disastrously

adverb

  • 1In a way that causes great damage.
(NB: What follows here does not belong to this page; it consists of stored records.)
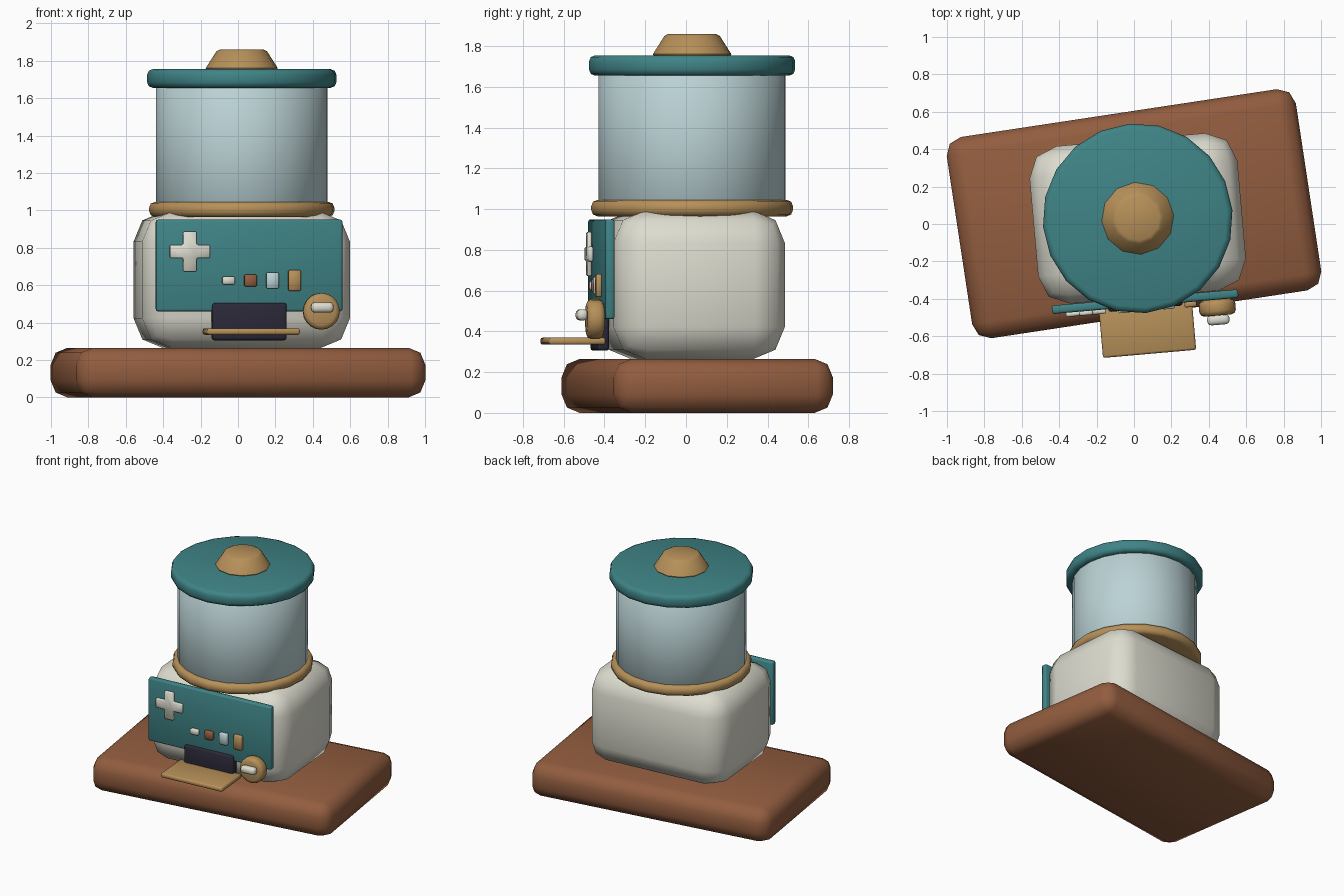
import bpy
import math
from mathutils import Matrix, Vector

if "Cube" in bpy.data.objects:
    bpy.data.objects.remove(bpy.data.objects["Cube"])


def material(name, rgb):
    m = bpy.data.materials.new(name)
    m.use_nodes = True
    color = (*rgb, 1)
    m.diffuse_color = color
    m.node_tree.nodes["Principled BSDF"].inputs["Base Color"].default_value = color
    return m


cream = material("cream", (0.73, 0.72, 0.63))
teal = material("teal", (0.05, 0.23, 0.24))
wood = material("brown wood", (0.29, 0.11, 0.05))
brass = material("brass", (0.47, 0.28, 0.10))
glass = material("pale blue", (0.50, 0.65, 0.67))
dark = material("dark slot", (0.024, 0.022, 0.04))

# The machine stands slightly turned on its board
MACHINE = Matrix.Translation((0.02, 0.03, 0)) @ Matrix.Rotation(math.radians(5), 4, "Z")
BOARD = Matrix.Translation((0, 0.055, 0)) @ Matrix.Rotation(math.radians(8.6), 4, "Z")


def finish(name, mat, frame, loc, bevel, segments, turn=None):
    ob = bpy.context.object
    ob.name = ob.data.name = name
    ob.data.materials.append(mat)
    ob.matrix_world = frame @ Matrix.Translation(Vector(loc)) @ (turn or Matrix())
    if bevel:
        mod = ob.modifiers.new("Bevel", "BEVEL")
        mod.width, mod.segments = bevel, segments
        mod.limit_method, mod.angle_limit = "ANGLE", math.radians(40)
        bpy.ops.object.modifier_apply(modifier=mod.name)
    bpy.ops.object.shade_smooth_by_angle(angle=math.radians(50))
    return ob


def box(name, size, loc, mat, bevel=0.01, segments=2, frame=MACHINE):
    bpy.ops.mesh.primitive_cube_add(size=1)
    bpy.context.object.data.transform(Matrix.Diagonal((*size, 1)))
    return finish(name, mat, frame, loc, bevel, segments)


def drum(name, r1, r2, z0, z1, mat, sides=20, bevel=0.03, segments=2):
    bpy.ops.mesh.primitive_cone_add(vertices=sides, radius1=r1, radius2=r2, depth=z1 - z0)
    return finish(name, mat, MACHINE, (0, 0, (z0 + z1) / 2), bevel, segments)


# Board and body
box("base_board", (1.888, 1.088, 0.265), (0, 0, 0.1325), wood, 0.09, 2, BOARD)
box("body", (1.115, 0.845, 0.73), (0, 0, 0.628), cream, 0.16, 2)

# Hopper stack
drum("collar", 0.497, 0.497, 0.965, 1.045, brass)
drum("hopper", 0.461, 0.461, 1.0, 1.67, glass, 24, 0.01, 1)
drum("lid", 0.508, 0.508, 1.655, 1.755, teal)
drum("lid_knob", 0.2, 0.13, 1.75, 1.86, brass, 12, 0.012, 1)

# Control panel
box("control_panel", (1.0, 0.045, 0.49), (0, -0.447, 0.705), teal, 0.012)

# Cross-shaped pad, made as one outline pushed forward
a, b = 0.036, 0.108
quarter = [(b, -a), (b, a), (a, a)]
outline = []
for k in range(4):
    c, s = round(math.cos(k * math.pi / 2)), round(math.sin(k * math.pi / 2))
    outline += [(x * c - y * s, x * s + y * c) for x, y in quarter]
n = len(outline)
verts = [(x, y, z) for y in (-0.012, 0.012) for x, z in outline]
faces = [list(range(n)), list(range(2 * n - 1, n - 1, -1))]
faces += [[i, i + n, (i + 1) % n + n, (i + 1) % n] for i in range(n)]
mesh = bpy.data.meshes.new("cross_pad")
mesh.from_pydata(verts, [], faces)
pad = bpy.data.objects.new("cross_pad", mesh)
bpy.context.collection.objects.link(pad)
bpy.ops.object.select_all(action="DESELECT")
pad.select_set(True)
bpy.context.view_layer.objects.active = pad
finish("cross_pad", cream, MACHINE, (-0.32, -0.48, 0.78), 0.006, 1)

# Row of growing buttons
for i, mat in enumerate((cream, wood, glass, brass)):
    box(f"button_{i + 1}", (0.066, 0.03, 0.042 + 0.023 * i),
        (-0.113 + 0.118 * i, -0.482, 0.625), mat, 0.006, 1)

# Outlet and tray
box("outlet_slot", (0.4, 0.06, 0.2), (0, -0.455, 0.405), dark, 0.015)
box("tray", (0.5, 0.28, 0.035), (0, -0.587, 0.352), brass, 0.012)

# Dial with its grip
bpy.ops.mesh.primitive_cylinder_add(vertices=20, radius=0.098, depth=0.085)
finish("dial", brass, MACHINE, (0.382, -0.512, 0.46), 0.025, 2,
       Matrix.Rotation(math.pi / 2, 4, "X"))
box("dial_grip", (0.12, 0.055, 0.055), (0.382, -0.577, 0.481), cream, 0.022, 3)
    ‘the economy has been disastrously mismanaged’
    • ‘Having seen many of her students become disastrously addicted to drugs, she determined to kill the drug trafficker.’
    • ‘At the Battle of Courtrai in 1302, the French army was disastrously defeated by Flemish burghers.’
    • ‘Expeditions which are decided upon and organised with insufficient care generally end disastrously.’
    • ‘The anorexia sufferer is more likely to become disastrously underweight, while the bulimic will vary between the extremes of "normal".’
    • ‘The disastrously negative effects on investors ' morale cannot be denied.’
    • ‘There is nervousness in military circles that such a war could backfire disastrously.’
    • ‘The unsuccessful campaign ended disastrously with the death of five-sixths of the colonial soldiery.’
    • ‘One of the helicopters disastrously crashed on the Mull of Kintyre in 1994.’
    • ‘It is undeniable that the aftermath of the remarkable military victory has been disastrously handled.’
    • ‘Now fox populations have dropped disastrously.’
    1. 1.1 In an extremely unsuccessful way.
      ‘the party fared disastrously in by-elections’
      as submodifier ‘the mission went disastrously wrong’
      • ‘The whole saga is starting to look disastrously dated.’
      • ‘He says the coach made some terrible errors and described the Lions as having done "disastrously badly" in New Zealand.’
      • ‘During his mayorship, he demonstrated great administrative ability but a disastrously ill-tuned political antenna.’
      • ‘Parsons, a good actress who has disastrously taken up directing in recent years, directed the whole silly adventure.’
      • ‘As Mr. Taranto points out, a closer examination of the facts might have prevented Mr. Buchanan from being so disastrously mistaken.’
      • ‘Wells was married twice: firstly, and disastrously, in 1891 to his cousin, Isabel.’
      • ‘Even when a company is right about the technology, it's all too easy for it to be disastrously early for the market.’
      • ‘No doubt the Labor Party will be spending a lot of time, money and energy analysing how it so disastrously lost the election.’
      • ‘It is now 12 years since our rail system was disastrously privatised and allowed to run down.’
      • ‘They each share one trait in common: they are all ceaselessly, painfully, disastrously unfunny.’

Pronunciation

disastrously

/dɪˈzɑːstrəsli/